§ **BRIEF**
Wherever the word "SEGMENTS" turns up in a line of the entries, copy that line.

BEGIN DATASET RECORDS

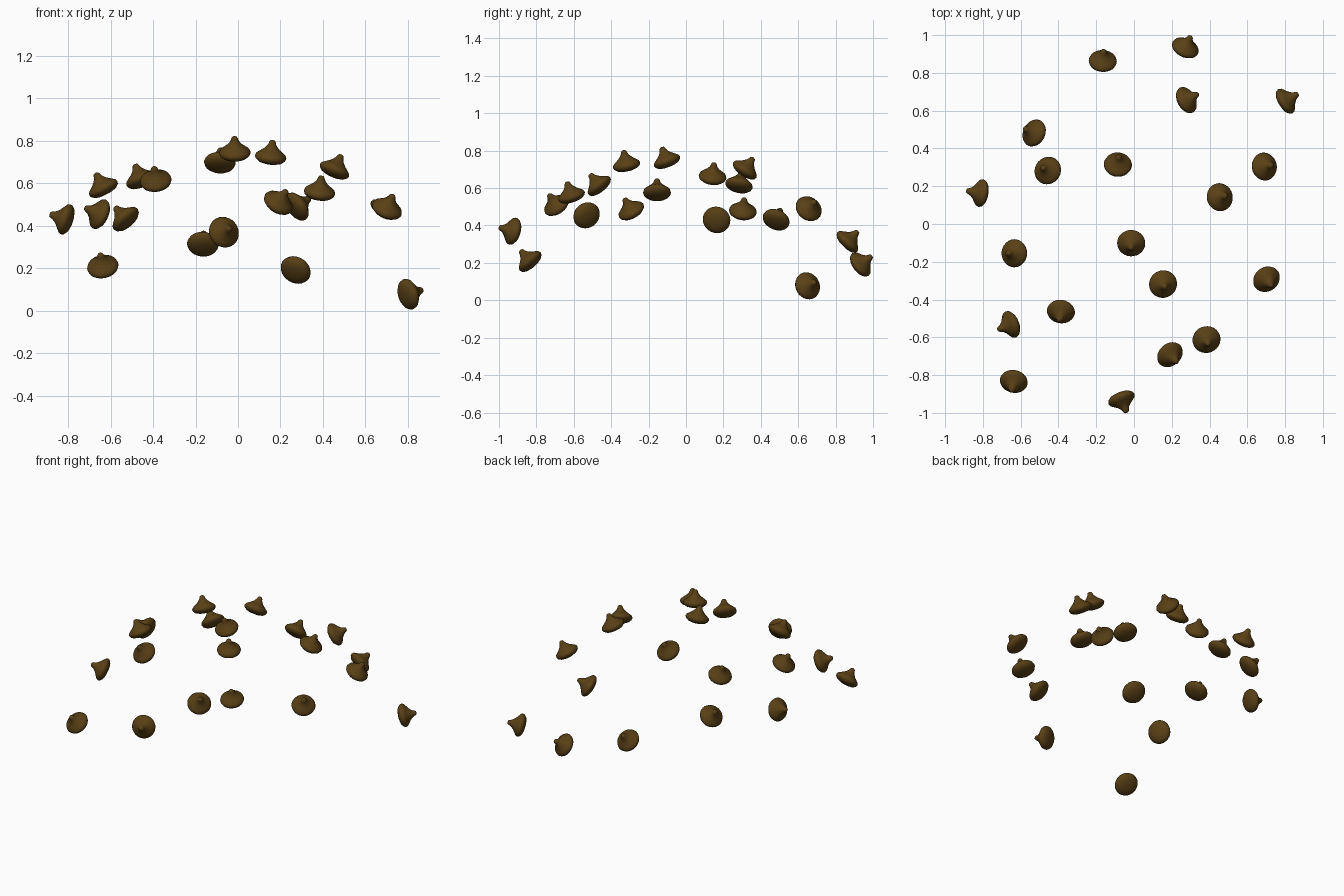
import bpy, bmesh, math
from mathutils import Vector

mat = bpy.data.materials.new("dark_brown")
mat.diffuse_color = (0.1, 0.052, 0.008, 1)

# teardrop profile (radius, height along axis): rounded base, pinched tip
PROFILE = [(0, -.042), (.030, -.041), (.055, -.034), (.070, -.022), (.0745, -.010),
           (.070, .002), (.055, .014), (.038, .027), (.025, .041), (.018, .053),
           (.0155, .062), (.011, .069), (0, .072)]
SEGMENTS = 28


def chip_mesh():
    bm = bmesh.new()
    verts = [bm.verts.new((r, 0, z)) for r, z in PROFILE]
    edges = [bm.edges.new(p) for p in zip(verts, verts[1:])]
    bmesh.ops.spin(bm, geom=verts + edges, cent=(0, 0, 0), axis=(0, 0, 1),
                   angle=2 * math.pi, steps=SEGMENTS)
    bmesh.ops.remove_doubles(bm, verts=bm.verts, dist=1e-4)
    bmesh.ops.recalc_face_normals(bm, faces=bm.faces)
    for f in bm.faces:
        f.smooth = True
    me = bpy.data.meshes.new("chip")
    bm.to_mesh(me)
    bm.free()
    me.materials.append(mat)
    return me


# chips scattered over an invisible dome: position, pointing direction
CHIPS = [
    (-.165, .87, .32, .05, .7, .7), (.275, .94, .197, .35, .75, .55),
    (.285, .66, .495, .75, .4, .5), (.81, .655, .08, .82, .5, .25),
    (-.535, .485, .438, -.62, .3, .7), (-.46, .285, .625, -.35, .2, .9),
    (-.085, .32, .705, .05, .55, .8), (.695, .305, .485, .5, .1, .85),
    (.458, .143, .67, .4, .1, .9), (-.82, .165, .433, -.93, .15, .3),
    (-.638, -.155, .585, -.45, 0, .88), (-.015, -.105, .753, -.02, -.35, .93),
    (.155, -.32, .733, .12, -.2, .97), (.705, -.297, .487, .35, -.45, .8),
    (-.388, -.47, .62, -.1, -.6, .75), (-.66, -.535, .458, -.85, -.35, .38),
    (.385, -.615, .567, .12, -.3, .93), (.195, -.697, .515, .45, -.5, .7),
    (-.638, -.84, .215, -.15, -.65, .74), (-.063, -.935, .372, .35, -.9, .25),
]

mesh = chip_mesh()
for i, c in enumerate(CHIPS):
    ob = bpy.data.objects.new(f"chip_{i + 1:02d}", mesh)
    ob.location = c[:3]
    ob.rotation_euler = Vector(c[3:]).to_track_quat('Z', 'Y').to_euler()
    bpy.context.collection.objects.link(ob)
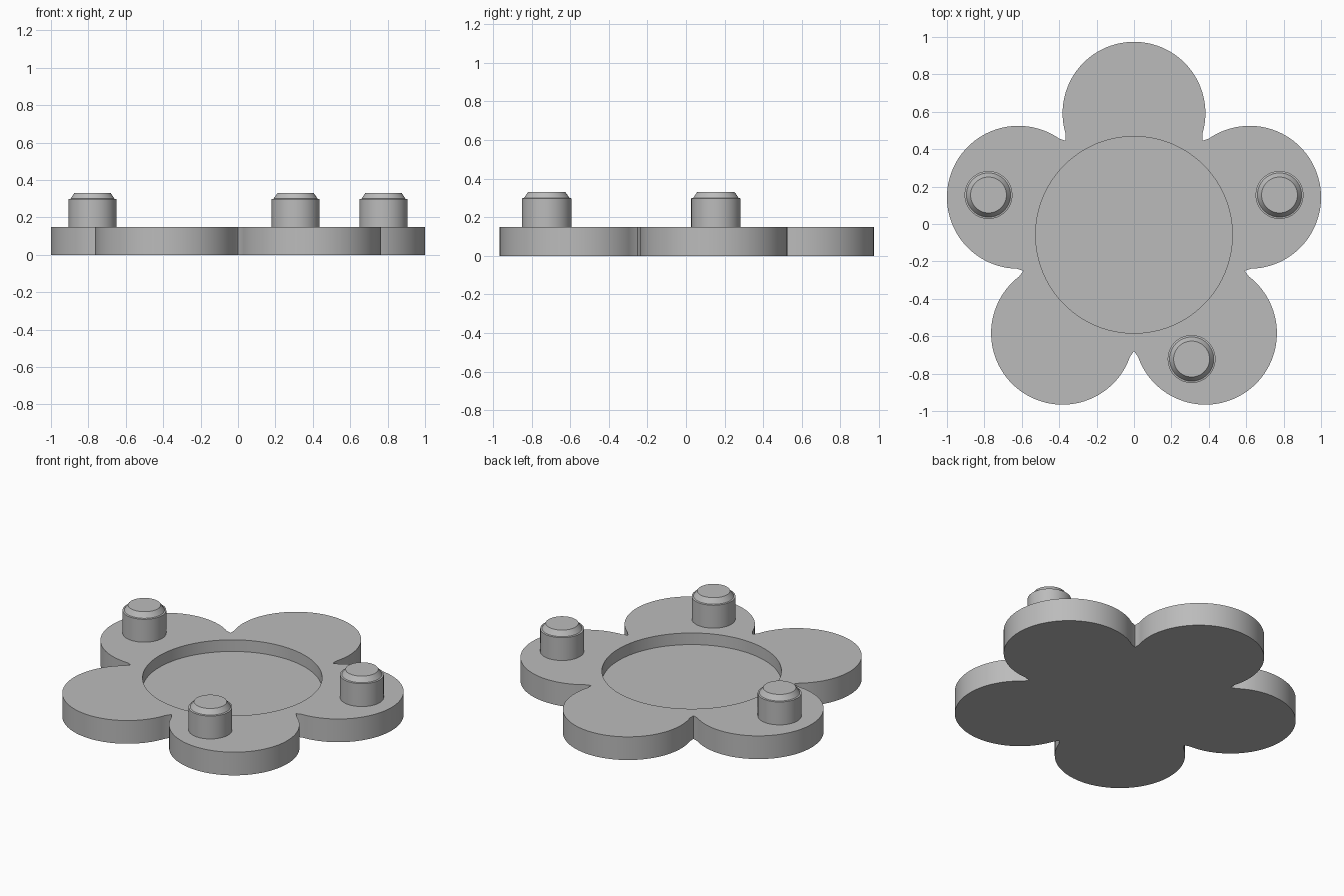
import bpy, bmesh, math
from mathutils import Matrix, Vector

if "Cube" in bpy.data.objects:
    bpy.data.objects.remove(bpy.data.objects["Cube"])

CENTRE = Vector((0, -0.058, 0))   # flower centre
DIST, R = 0.65, 0.382             # petal centre distance, petal radius
THICK, FLOOR = 0.15, 0.075

grey = bpy.data.materials.new("grey")
grey.diffuse_color = (0.5, 0.5, 0.5, 1)
grey.use_nodes = True
grey.node_tree.nodes["Principled BSDF"].inputs["Base Color"].default_value = grey.diffuse_color


def make(name, bm):
    bmesh.ops.recalc_face_normals(bm, faces=bm.faces)
    me = bpy.data.meshes.new(name)
    bm.to_mesh(me)
    bm.free()
    me.materials.append(grey)
    ob = bpy.data.objects.new(name, me)
    bpy.context.collection.objects.link(ob)
    return ob


def smooth(ob):
    bpy.ops.object.select_all(action='DESELECT')
    ob.select_set(True)
    bpy.context.view_layer.objects.active = ob
    bpy.ops.object.shade_smooth_by_angle(angle=math.radians(25))


def lathe(name, profile, loc, n=64):
    """Solid of revolution from (radius, z) rings, capped at both ends."""
    bm = bmesh.new()
    rings = [[bm.verts.new((loc[0] + r * math.cos(2 * math.pi * i / n),
                            loc[1] + r * math.sin(2 * math.pi * i / n), z))
              for i in range(n)] for r, z in profile]
    for a, b in zip(rings, rings[1:]):
        for i in range(n):
            j = (i + 1) % n
            bm.faces.new((a[i], a[j], b[j], b[i]))
    bm.faces.new(rings[0][::-1])
    bm.faces.new(rings[-1])
    return make(name, bm)


# Flower plate: five petal arcs joined by small pointed notches
bm = bmesh.new()
outline = []
sweep, steps = math.radians(106.8), 56
for k in range(5):
    rot = Matrix.Rotation(math.radians(90 + 72 * k), 3, 'Z')
    for i in range(steps + 1):
        t = -sweep + 2 * sweep * i / steps
        outline.append(rot @ Vector((DIST + R * math.cos(t), R * math.sin(t), 0)))
    a = math.radians(36)
    outline.append(rot @ Vector((0.622 * math.cos(a), 0.622 * math.sin(a), 0)))
base = bm.faces.new([bm.verts.new(p + CENTRE) for p in outline])
ext = bmesh.ops.extrude_face_region(bm, geom=[base], use_keep_orig=True)
for v in ext["geom"]:
    if isinstance(v, bmesh.types.BMVert):
        v.co.z = THICK
plate = make("flower_plate", bm)

# Round recess in the top
cutter = lathe("recess_cutter", [(0.526, FLOOR), (0.526, 0.3)], CENTRE, 96)
cutter.hide_render = True
mod = plate.modifiers.new("recess", 'BOOLEAN')
mod.operation, mod.solver, mod.object = 'DIFFERENCE', 'EXACT', cutter
bpy.context.view_layer.objects.active = plate
bpy.ops.object.modifier_apply(modifier=mod.name)
bpy.data.objects.remove(cutter)
smooth(plate)

# Pegs with a small ledge and tapered tip
for name, loc in (("left_peg", (-0.778, 0.155)), ("right_peg", (0.778, 0.155)),
                  ("front_peg", (0.308, -0.722))):
    smooth(lathe(name, [(0.128, THICK - 0.02), (0.128, 0.298), (0.118, 0.3),
                        (0.096, 0.332)], loc))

END DATASET RECORDS

§ **ANSWER TO THE PROBLEM**
SEGMENTS = 28
                   angle=2 * math.pi, steps=SEGMENTS)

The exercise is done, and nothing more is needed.